Step 10 - To search for candidate variable stars, we will plot the magnitude errors as a function of magnitude. Looking at the scatter in the diagram, we will set our variability criteria to be a sigma >0.35 mag. The candidate variables are labelled on the plot. Candidates 3083167, 3081532, and 3080092 are all suspects since they are extremely bright and saturation problems may be responsible for the large values of sigma. 3082875 is a better candidate since it is fainter and hence does not have saturating issues

Step 11 - We now need to verify that the objects are real variables (e.g. the large sigma is not due to image artifacts). We need to get the detailed data for each of our candidates. You can do this by looking at the information on the Detailed Form or by getting the coordinates for the candidate and looking at the images using the Interactive Display (See Steps 4 and 5).

You can then go to the HLA and make charts for each of the stars on each of the images on which it is present. For candidate 3083399, we see that variability is in fact real; this is V4334 Sgr, a known variable. Note that the Concentration Index (CI) is high for the first image, which indicates the star was likely saturated at some level (and therefore the photometry is not reliable).

For candidates 3083167, 3081532, and 3080092 you can see that the stars look about the same brightness on all images. However, the Concentration Indices in the F814W filter vary wildely. For example, the CI for 3083167 ranges from 1.362 (for the short 17 second exposure) to 5.711 (for the 160 second exposure), indicating that the apparent variability is due to different levels of saturation.

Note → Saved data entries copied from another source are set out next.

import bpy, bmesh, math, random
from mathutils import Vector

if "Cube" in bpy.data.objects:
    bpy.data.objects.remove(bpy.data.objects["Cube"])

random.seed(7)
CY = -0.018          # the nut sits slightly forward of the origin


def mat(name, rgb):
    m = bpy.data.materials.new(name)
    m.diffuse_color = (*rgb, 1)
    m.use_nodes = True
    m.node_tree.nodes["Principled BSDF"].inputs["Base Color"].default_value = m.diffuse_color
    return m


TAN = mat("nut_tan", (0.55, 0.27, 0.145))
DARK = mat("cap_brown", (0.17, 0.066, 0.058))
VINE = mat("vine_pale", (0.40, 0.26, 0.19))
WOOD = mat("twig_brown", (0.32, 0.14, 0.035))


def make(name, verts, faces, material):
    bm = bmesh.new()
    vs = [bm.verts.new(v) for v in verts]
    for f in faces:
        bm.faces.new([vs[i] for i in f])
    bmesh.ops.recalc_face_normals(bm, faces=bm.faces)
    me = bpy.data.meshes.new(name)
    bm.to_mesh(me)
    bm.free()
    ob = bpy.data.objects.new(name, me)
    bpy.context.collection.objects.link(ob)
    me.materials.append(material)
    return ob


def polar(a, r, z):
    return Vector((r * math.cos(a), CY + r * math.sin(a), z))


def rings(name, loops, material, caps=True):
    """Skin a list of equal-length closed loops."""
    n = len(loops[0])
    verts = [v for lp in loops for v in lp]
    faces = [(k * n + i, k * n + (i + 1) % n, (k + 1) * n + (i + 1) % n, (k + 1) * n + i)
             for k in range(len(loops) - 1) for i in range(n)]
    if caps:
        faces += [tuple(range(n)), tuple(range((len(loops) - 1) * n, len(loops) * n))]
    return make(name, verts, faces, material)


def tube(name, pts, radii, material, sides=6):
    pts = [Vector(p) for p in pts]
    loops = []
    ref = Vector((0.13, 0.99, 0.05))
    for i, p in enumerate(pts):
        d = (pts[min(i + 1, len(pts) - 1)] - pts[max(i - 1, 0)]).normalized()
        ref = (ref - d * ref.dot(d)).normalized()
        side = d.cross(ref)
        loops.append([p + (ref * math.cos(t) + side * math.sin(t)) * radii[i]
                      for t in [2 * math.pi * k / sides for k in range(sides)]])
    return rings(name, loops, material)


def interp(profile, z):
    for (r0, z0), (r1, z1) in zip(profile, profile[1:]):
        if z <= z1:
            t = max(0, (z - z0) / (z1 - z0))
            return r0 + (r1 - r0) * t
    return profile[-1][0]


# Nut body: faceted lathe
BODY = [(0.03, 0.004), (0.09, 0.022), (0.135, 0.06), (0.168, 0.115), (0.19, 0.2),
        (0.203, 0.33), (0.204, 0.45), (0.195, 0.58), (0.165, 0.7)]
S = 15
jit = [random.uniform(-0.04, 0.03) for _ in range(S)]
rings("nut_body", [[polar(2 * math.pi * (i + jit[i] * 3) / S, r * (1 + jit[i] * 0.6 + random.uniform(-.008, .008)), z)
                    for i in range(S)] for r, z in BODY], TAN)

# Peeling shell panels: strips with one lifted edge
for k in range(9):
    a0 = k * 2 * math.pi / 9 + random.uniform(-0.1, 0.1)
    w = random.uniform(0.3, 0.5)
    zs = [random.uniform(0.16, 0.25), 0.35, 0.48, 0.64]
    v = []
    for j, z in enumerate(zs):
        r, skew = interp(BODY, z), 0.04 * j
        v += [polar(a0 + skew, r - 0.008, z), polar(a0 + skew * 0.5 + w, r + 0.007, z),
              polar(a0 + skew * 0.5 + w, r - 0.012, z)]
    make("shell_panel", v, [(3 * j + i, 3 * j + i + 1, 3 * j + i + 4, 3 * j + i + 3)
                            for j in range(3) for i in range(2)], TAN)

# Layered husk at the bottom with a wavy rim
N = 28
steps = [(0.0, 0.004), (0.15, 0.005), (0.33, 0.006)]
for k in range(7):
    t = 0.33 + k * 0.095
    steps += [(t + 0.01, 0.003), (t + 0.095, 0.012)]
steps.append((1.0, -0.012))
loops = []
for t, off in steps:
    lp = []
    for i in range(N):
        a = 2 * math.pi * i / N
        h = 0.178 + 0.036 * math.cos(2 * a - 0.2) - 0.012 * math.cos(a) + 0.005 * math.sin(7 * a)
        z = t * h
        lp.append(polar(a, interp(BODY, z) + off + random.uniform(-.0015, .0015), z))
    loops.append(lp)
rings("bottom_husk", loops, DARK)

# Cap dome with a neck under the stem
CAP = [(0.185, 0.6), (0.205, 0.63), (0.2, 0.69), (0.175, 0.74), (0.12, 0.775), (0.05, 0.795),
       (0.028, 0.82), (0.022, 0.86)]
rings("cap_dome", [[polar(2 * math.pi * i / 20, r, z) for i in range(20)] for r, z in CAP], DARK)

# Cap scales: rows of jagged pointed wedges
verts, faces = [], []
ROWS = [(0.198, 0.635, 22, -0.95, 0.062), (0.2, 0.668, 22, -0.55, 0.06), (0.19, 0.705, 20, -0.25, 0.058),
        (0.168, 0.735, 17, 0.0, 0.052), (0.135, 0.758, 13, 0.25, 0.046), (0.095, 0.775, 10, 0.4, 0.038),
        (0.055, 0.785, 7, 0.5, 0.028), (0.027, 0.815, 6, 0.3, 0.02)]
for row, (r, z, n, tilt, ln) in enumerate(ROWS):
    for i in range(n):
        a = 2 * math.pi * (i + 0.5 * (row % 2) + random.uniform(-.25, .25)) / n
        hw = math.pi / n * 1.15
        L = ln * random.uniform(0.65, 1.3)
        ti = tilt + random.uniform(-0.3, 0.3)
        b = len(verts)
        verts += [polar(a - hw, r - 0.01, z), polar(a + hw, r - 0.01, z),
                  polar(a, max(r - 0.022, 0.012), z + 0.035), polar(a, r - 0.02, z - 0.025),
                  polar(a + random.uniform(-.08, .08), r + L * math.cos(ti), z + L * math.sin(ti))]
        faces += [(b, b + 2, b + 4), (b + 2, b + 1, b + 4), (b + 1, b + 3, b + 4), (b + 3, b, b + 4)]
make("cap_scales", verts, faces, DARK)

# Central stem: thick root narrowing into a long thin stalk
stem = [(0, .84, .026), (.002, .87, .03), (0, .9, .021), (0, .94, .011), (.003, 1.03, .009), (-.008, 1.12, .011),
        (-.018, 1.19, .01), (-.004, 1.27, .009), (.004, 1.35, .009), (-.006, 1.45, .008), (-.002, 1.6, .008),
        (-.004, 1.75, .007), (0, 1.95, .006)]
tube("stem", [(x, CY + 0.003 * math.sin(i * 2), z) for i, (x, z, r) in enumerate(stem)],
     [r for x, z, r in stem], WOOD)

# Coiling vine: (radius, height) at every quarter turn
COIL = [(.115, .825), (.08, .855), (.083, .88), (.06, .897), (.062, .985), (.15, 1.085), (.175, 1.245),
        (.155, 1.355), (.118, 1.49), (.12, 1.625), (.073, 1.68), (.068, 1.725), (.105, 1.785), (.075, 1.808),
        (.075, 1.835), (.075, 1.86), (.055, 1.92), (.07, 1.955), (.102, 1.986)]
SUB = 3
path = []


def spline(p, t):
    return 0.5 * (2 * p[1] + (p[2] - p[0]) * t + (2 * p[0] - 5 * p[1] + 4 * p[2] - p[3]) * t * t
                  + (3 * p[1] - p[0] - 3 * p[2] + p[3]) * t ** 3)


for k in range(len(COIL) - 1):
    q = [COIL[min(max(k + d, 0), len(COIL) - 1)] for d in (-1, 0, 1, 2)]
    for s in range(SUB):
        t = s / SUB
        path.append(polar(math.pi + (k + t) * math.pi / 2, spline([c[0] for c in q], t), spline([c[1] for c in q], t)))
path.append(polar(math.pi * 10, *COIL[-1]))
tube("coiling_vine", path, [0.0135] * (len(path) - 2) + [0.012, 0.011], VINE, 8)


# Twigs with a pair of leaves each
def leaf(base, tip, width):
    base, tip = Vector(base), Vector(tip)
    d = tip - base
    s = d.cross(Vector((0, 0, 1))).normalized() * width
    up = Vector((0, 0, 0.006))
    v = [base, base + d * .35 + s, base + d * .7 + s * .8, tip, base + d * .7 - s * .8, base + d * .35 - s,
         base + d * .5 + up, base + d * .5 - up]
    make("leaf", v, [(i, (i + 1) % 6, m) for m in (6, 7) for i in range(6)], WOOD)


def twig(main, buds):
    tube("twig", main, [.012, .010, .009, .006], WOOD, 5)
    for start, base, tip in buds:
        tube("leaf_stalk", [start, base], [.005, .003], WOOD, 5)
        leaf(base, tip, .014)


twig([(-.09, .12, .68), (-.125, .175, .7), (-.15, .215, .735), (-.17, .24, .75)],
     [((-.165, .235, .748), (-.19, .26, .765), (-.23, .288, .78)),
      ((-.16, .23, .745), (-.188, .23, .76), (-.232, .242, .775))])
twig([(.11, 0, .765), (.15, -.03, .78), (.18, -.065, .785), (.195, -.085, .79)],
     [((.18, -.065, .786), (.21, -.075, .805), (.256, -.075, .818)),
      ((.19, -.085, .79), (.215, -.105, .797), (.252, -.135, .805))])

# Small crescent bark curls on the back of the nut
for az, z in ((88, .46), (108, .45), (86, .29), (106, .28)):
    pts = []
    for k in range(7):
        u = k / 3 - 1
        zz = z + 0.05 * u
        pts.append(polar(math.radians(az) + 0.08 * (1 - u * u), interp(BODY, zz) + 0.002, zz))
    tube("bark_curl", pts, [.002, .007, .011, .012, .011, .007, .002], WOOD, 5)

See Use Case #2 "Time-variable Phenomena - Search for Variable Stars in the dwarf irregular glaxy IC 1613" for a more detailed example of using the HSC to study variability.